__WHAT TO WORK ON__
Please copy out the entries until you have copied the line that contains "m.use_nodes = True", beginning with the first line.

__EXERCISE INPUT__
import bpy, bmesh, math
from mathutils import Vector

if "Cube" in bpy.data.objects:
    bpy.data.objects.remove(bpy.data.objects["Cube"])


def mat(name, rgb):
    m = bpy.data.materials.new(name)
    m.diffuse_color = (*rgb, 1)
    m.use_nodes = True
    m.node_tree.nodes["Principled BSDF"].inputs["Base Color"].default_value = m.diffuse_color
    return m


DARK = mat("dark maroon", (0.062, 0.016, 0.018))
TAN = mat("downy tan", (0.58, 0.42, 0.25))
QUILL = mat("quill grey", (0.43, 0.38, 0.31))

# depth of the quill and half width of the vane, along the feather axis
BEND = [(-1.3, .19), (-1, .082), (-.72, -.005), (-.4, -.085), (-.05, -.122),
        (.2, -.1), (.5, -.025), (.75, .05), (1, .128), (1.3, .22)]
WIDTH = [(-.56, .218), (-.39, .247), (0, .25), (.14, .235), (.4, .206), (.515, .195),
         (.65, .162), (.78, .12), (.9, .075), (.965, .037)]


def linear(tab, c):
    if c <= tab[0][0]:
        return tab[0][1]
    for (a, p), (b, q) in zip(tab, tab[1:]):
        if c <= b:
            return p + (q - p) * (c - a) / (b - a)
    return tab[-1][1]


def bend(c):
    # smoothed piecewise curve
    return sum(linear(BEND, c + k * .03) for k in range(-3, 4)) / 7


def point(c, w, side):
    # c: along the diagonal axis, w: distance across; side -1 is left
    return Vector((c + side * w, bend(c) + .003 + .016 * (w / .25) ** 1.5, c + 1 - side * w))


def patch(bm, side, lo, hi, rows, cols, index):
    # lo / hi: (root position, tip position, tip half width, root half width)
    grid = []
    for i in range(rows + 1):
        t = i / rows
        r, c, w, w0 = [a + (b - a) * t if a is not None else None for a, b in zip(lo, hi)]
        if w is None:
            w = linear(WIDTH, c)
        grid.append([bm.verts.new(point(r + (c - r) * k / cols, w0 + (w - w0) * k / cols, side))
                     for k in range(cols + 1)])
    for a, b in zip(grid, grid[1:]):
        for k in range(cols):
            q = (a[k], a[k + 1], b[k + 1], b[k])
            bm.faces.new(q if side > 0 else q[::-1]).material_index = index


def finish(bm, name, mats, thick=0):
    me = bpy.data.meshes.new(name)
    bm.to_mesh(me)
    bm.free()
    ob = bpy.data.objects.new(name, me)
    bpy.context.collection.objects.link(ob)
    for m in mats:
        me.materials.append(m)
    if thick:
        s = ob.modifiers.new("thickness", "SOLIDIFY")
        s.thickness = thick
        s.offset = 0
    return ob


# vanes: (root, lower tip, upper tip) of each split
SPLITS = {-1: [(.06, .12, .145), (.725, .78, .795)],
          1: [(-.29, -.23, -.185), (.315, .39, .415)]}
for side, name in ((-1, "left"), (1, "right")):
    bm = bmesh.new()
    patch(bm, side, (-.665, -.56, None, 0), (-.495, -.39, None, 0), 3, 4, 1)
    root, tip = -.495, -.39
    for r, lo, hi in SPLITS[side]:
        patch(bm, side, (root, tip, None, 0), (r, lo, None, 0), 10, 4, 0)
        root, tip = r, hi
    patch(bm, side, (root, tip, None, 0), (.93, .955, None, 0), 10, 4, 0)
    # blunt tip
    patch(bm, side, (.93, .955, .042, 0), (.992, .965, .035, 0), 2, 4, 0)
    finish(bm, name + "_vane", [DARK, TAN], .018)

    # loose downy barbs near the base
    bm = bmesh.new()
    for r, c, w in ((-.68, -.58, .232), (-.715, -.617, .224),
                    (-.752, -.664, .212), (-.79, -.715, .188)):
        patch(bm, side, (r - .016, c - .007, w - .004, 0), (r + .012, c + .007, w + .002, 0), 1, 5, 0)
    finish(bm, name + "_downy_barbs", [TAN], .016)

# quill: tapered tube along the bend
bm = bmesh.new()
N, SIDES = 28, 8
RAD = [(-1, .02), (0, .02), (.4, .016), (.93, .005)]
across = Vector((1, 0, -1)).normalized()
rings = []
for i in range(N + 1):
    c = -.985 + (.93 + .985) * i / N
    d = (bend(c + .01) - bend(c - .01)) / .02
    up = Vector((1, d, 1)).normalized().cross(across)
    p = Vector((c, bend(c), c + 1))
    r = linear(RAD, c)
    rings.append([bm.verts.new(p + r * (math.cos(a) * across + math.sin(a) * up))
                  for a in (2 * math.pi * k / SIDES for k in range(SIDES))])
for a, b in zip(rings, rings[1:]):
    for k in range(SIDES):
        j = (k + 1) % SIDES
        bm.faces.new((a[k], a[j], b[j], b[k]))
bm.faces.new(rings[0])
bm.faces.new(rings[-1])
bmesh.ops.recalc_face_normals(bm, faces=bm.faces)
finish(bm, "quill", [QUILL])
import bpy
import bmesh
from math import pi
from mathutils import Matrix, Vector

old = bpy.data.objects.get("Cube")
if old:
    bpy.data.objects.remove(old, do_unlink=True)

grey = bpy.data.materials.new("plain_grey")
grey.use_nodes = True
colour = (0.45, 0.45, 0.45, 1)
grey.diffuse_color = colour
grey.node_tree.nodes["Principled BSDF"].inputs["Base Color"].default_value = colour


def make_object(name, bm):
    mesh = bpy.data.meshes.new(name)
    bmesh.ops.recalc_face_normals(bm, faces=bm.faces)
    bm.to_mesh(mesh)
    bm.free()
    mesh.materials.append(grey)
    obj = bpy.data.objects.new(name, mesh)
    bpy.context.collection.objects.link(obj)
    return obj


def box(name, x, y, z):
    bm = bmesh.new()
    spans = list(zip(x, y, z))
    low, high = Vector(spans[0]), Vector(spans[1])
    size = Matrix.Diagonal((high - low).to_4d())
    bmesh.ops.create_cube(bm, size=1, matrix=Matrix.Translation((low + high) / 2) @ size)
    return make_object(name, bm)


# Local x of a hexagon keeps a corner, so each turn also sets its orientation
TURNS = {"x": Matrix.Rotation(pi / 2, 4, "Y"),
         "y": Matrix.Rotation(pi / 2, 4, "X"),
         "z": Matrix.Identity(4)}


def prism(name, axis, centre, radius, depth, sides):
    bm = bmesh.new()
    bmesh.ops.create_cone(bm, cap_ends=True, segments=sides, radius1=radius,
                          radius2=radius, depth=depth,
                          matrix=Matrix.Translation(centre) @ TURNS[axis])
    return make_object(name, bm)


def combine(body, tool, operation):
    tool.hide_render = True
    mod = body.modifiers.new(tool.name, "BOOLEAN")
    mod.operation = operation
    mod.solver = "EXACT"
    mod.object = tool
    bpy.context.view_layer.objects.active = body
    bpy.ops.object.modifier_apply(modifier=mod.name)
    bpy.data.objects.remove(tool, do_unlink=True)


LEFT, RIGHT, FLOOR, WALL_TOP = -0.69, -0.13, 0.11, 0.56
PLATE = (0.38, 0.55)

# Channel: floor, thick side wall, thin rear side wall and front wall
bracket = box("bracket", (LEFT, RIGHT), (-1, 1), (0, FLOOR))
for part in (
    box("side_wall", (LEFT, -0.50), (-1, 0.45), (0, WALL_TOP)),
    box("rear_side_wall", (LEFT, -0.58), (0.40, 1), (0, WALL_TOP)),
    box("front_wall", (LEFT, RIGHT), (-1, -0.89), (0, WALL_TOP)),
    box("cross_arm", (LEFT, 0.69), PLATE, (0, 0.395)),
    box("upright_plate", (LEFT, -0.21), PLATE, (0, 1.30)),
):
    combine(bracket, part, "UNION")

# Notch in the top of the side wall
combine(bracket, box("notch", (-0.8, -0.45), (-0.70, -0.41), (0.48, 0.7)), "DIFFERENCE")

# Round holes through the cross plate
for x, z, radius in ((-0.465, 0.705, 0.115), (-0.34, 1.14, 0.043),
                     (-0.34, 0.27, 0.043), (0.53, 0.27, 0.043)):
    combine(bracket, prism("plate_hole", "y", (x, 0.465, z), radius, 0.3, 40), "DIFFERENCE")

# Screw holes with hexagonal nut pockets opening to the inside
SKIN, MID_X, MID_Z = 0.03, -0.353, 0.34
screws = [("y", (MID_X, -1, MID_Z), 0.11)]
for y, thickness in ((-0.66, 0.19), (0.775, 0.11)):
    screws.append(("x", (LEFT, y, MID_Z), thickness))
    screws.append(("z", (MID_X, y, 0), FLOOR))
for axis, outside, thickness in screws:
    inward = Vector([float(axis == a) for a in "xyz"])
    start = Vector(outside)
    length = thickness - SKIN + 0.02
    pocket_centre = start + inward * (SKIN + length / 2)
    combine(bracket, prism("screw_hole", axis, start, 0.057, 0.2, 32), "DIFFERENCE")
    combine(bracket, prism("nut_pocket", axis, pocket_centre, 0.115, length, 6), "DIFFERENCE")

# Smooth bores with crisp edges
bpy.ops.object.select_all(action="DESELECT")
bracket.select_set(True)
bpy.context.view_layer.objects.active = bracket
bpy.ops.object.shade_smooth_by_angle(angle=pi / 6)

__FINISHED TASK__
import bpy, bmesh, math
from mathutils import Vector

if "Cube" in bpy.data.objects:
    bpy.data.objects.remove(bpy.data.objects["Cube"])


def mat(name, rgb):
    m = bpy.data.materials.new(name)
    m.diffuse_color = (*rgb, 1)
    m.use_nodes = True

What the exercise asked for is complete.